300 (2007): During the Bush years, Hollywood neglected the heroism of American soldiers in Iraq and Afghanistan — but it did release this action film about martial honor, unflinching courage, and the oft-ignored truth that freedom isn’t free. Beneath a layer of egregious non-history — including goblin-like creatures that belong in a fantasy epic — is a stylized story about the ancient battle of Thermopylae and the Spartan defense of the West’s fledgling institutions. It contrasts a small band of Spartans, motivated by their convictions and a commitment to the law, with a Persian horde that is driven forward by whips. In the words recorded by the real-life Herodotus: “Law is their master, which they fear more than your men[, Xerxes,] fear you.”

Braveheart (1995): Forget the travesty this soaring action film makes of the historical record. Braveheart raised its hero, medieval Scottish warrior William Wallace, to the level of myth and won five Oscars, including best director for Mel Gibson, who played Wallace as he led a spirited revolt against English tyranny. Braveheart taught that freedom is not just worth dying for, but also worth killing for, in defense of hearth and homeland. Six years later, amid the ruins of the Twin Towers, Gibson’s message resonated with a generation of American youth who signed up to fight terrorists, instead of inviting them to join a “constructive dialogue.” Liberals have never forgiven Gibson since.

Of course, once again Mr. Goldberg takes the opposite stance, and throws in The Last Samurai for good measure. Quoth Jonah:

Consider such popular films as Braveheart, The Last Samurai and 300. Many conservatives loved them because they depicted resistance to tyranny and celebrated “freedom.” But the “liberty” of these films was not individual liberty per se so much as the freedom of the tribe to behave according to its own relativistic values. The clans of the Scottish Highlands were hardly constitutional republics. Tom Cruise portrays the proto-fascist culture of the Meiji-era samurai as morally superior to that of the decadent West, echoing the German fascination with the Orient. And the Spartans of 300 are a eugenic (and vaguely homoerotic) warrior caste that would have had Hitler applauding in the aisle, despite valiant efforts to Americanize them.

Who to believe, who to believe. You just can’t make this stuff up.

By This Definition, What Isn’t Fascism?

Monday, February 9th, 2009

By Tommy Brown

So I finally picked up a copy of Liberal Fascism from the library on a lark, a tome authored by my favorite nepotistic neoconservative, Jonah Goldberg.
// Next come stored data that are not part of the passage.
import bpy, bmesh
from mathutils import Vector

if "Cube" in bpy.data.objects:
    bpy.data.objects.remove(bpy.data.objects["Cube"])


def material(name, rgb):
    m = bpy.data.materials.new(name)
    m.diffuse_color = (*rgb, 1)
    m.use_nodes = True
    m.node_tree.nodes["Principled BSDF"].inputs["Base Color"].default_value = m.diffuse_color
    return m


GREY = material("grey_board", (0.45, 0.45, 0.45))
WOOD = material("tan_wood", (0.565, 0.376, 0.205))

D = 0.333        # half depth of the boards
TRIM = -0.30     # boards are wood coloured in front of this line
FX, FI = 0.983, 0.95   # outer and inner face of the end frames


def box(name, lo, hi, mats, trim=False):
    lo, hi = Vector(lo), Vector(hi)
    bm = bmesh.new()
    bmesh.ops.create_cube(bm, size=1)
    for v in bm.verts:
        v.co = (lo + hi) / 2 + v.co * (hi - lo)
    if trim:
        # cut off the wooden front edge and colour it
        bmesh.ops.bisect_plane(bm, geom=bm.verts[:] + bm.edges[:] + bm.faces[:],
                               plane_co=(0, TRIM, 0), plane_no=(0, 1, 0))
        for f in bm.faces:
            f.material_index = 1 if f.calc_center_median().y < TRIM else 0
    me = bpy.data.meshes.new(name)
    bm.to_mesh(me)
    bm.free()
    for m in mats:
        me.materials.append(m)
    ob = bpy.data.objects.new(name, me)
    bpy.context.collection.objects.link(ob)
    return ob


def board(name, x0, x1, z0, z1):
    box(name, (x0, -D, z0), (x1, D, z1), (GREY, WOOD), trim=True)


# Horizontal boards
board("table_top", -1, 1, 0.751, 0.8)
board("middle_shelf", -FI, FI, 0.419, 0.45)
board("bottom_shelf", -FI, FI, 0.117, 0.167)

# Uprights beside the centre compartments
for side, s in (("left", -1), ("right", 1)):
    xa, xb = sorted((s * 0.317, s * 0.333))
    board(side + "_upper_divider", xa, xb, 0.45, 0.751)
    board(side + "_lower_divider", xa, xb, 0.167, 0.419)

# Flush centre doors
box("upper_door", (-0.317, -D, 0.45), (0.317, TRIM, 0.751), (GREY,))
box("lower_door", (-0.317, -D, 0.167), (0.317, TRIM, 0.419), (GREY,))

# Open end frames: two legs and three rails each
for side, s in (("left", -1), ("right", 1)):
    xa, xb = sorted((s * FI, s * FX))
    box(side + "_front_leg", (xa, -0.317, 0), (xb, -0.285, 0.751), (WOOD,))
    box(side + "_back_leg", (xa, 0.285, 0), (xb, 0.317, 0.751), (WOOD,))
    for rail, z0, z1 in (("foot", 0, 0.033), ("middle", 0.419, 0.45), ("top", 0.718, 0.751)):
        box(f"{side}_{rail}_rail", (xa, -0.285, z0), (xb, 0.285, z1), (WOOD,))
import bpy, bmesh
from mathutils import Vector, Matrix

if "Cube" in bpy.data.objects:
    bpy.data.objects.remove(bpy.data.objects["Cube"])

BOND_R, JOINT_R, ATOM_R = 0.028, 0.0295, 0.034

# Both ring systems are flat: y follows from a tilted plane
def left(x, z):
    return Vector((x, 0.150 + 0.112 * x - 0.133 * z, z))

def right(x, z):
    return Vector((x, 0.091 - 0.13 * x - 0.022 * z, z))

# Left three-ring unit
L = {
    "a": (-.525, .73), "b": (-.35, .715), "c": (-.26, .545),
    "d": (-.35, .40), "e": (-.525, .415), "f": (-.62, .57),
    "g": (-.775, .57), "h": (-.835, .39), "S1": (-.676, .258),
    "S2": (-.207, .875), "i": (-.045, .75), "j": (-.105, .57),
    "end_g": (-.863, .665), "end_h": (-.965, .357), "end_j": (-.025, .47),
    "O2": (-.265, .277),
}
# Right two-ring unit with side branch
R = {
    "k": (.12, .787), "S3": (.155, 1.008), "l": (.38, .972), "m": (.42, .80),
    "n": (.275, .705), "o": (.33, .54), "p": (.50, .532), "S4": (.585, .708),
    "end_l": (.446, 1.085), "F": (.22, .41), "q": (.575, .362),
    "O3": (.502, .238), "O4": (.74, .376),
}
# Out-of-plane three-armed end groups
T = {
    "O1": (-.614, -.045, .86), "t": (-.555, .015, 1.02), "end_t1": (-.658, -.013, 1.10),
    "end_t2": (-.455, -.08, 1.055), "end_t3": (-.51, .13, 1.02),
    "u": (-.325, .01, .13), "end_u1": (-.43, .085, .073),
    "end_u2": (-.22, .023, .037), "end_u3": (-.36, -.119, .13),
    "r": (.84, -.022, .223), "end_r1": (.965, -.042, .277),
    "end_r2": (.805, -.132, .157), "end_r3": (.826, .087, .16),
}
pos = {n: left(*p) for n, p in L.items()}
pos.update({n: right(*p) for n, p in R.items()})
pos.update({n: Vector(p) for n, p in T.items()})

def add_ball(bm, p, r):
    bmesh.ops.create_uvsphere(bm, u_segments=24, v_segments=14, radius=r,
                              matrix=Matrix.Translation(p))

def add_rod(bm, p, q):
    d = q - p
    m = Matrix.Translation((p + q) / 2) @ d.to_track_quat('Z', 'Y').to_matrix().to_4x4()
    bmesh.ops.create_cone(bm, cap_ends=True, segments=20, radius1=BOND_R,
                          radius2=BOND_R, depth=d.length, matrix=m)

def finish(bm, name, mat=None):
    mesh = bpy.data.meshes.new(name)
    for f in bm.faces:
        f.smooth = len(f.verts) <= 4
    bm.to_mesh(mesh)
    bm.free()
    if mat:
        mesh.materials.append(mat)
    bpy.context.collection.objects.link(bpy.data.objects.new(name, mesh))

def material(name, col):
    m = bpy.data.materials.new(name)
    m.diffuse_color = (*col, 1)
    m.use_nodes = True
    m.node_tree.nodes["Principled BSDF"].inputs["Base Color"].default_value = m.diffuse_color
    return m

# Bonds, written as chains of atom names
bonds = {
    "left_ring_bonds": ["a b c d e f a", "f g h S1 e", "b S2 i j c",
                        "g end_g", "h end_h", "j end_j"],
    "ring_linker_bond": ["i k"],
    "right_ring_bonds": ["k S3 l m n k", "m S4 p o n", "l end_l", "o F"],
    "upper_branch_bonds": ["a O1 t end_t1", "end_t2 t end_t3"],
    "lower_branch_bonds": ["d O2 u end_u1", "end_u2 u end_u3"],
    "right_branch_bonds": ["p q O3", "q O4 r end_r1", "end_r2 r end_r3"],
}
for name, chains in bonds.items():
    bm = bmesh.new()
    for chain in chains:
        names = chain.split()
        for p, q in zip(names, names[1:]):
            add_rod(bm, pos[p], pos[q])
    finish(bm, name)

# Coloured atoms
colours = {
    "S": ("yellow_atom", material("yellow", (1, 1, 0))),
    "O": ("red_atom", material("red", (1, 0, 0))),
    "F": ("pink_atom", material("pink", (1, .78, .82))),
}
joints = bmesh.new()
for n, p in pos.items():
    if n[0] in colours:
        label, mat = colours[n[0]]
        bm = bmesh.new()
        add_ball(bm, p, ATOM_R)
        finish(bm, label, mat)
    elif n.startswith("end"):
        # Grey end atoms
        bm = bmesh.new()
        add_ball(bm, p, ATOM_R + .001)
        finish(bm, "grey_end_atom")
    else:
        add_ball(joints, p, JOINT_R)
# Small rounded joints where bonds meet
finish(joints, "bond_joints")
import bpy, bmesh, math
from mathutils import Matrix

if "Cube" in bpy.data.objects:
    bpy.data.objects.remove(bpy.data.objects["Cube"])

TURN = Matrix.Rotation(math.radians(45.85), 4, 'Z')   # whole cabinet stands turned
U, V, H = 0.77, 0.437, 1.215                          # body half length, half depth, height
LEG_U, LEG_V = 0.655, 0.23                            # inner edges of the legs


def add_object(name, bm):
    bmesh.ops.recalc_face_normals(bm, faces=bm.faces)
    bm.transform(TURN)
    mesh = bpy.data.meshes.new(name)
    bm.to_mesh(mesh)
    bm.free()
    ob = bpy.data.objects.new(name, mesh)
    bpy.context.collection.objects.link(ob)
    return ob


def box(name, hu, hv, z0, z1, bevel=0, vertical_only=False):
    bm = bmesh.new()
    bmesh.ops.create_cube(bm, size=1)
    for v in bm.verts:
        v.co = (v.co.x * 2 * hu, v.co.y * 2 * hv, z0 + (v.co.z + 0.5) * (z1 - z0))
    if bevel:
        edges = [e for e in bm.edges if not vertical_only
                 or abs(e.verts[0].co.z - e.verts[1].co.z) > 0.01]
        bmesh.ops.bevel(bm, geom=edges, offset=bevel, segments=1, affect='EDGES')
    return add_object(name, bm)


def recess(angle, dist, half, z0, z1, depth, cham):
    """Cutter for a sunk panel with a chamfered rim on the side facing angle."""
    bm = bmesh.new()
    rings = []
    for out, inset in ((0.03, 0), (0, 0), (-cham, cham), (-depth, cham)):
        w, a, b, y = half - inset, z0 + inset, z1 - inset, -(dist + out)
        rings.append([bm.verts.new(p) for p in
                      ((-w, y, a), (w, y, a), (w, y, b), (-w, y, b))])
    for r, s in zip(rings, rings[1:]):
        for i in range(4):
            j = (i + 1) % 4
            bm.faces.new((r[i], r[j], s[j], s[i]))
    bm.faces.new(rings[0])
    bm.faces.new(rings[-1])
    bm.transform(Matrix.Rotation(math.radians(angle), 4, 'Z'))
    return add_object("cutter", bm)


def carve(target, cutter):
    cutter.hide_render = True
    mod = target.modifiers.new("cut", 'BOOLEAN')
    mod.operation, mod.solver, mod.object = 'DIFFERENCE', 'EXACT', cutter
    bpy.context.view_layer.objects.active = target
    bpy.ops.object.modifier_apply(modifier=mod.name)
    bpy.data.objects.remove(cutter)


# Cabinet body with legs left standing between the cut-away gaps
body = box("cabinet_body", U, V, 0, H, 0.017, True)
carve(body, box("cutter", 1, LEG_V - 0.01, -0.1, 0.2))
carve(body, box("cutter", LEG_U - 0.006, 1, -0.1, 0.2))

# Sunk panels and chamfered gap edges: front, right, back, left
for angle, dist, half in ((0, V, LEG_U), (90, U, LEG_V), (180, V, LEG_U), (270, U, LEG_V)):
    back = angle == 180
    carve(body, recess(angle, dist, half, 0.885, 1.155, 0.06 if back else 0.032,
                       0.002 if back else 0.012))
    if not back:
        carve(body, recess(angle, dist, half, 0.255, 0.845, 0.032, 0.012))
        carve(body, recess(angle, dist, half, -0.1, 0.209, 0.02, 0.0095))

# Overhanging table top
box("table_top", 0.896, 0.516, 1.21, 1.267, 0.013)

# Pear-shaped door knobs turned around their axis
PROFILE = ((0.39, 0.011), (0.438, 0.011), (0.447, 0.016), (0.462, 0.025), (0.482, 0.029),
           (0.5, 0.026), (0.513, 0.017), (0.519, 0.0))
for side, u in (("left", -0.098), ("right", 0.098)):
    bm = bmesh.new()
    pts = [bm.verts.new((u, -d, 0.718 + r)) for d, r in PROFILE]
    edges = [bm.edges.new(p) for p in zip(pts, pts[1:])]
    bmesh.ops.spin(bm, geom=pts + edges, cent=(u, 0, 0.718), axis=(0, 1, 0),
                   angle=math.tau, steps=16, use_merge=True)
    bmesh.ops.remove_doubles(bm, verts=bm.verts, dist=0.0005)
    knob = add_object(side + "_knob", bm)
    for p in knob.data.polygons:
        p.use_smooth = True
The book’s thesis, of course, is that fascism is a left-wing ideology (and, thus, modern American liberals are “smiley-face fascists”). Now I haven’t even gotten beyond the first chapter, because in the introduction he admits that there is no concrete definition for fascism, but then proceeds to lay out what he feels are the similarities between political movements that make them fascist:

1. The quest for community.

2. The urge to “get beyond” politics

3. Faith in the perfectability of man and the authority of experts

4. An obsession with the aesthetics of youth and the “cult of action.”

5. The need for a powerful state to coordinate society

6. The belief in the ability to create a better world.

I leave it to the reader to contemplate the depths of madness required for those to be your prerequsites for fascism.

(And, yes, I know this was done a million times when the book came out, but it still made my jaw drop)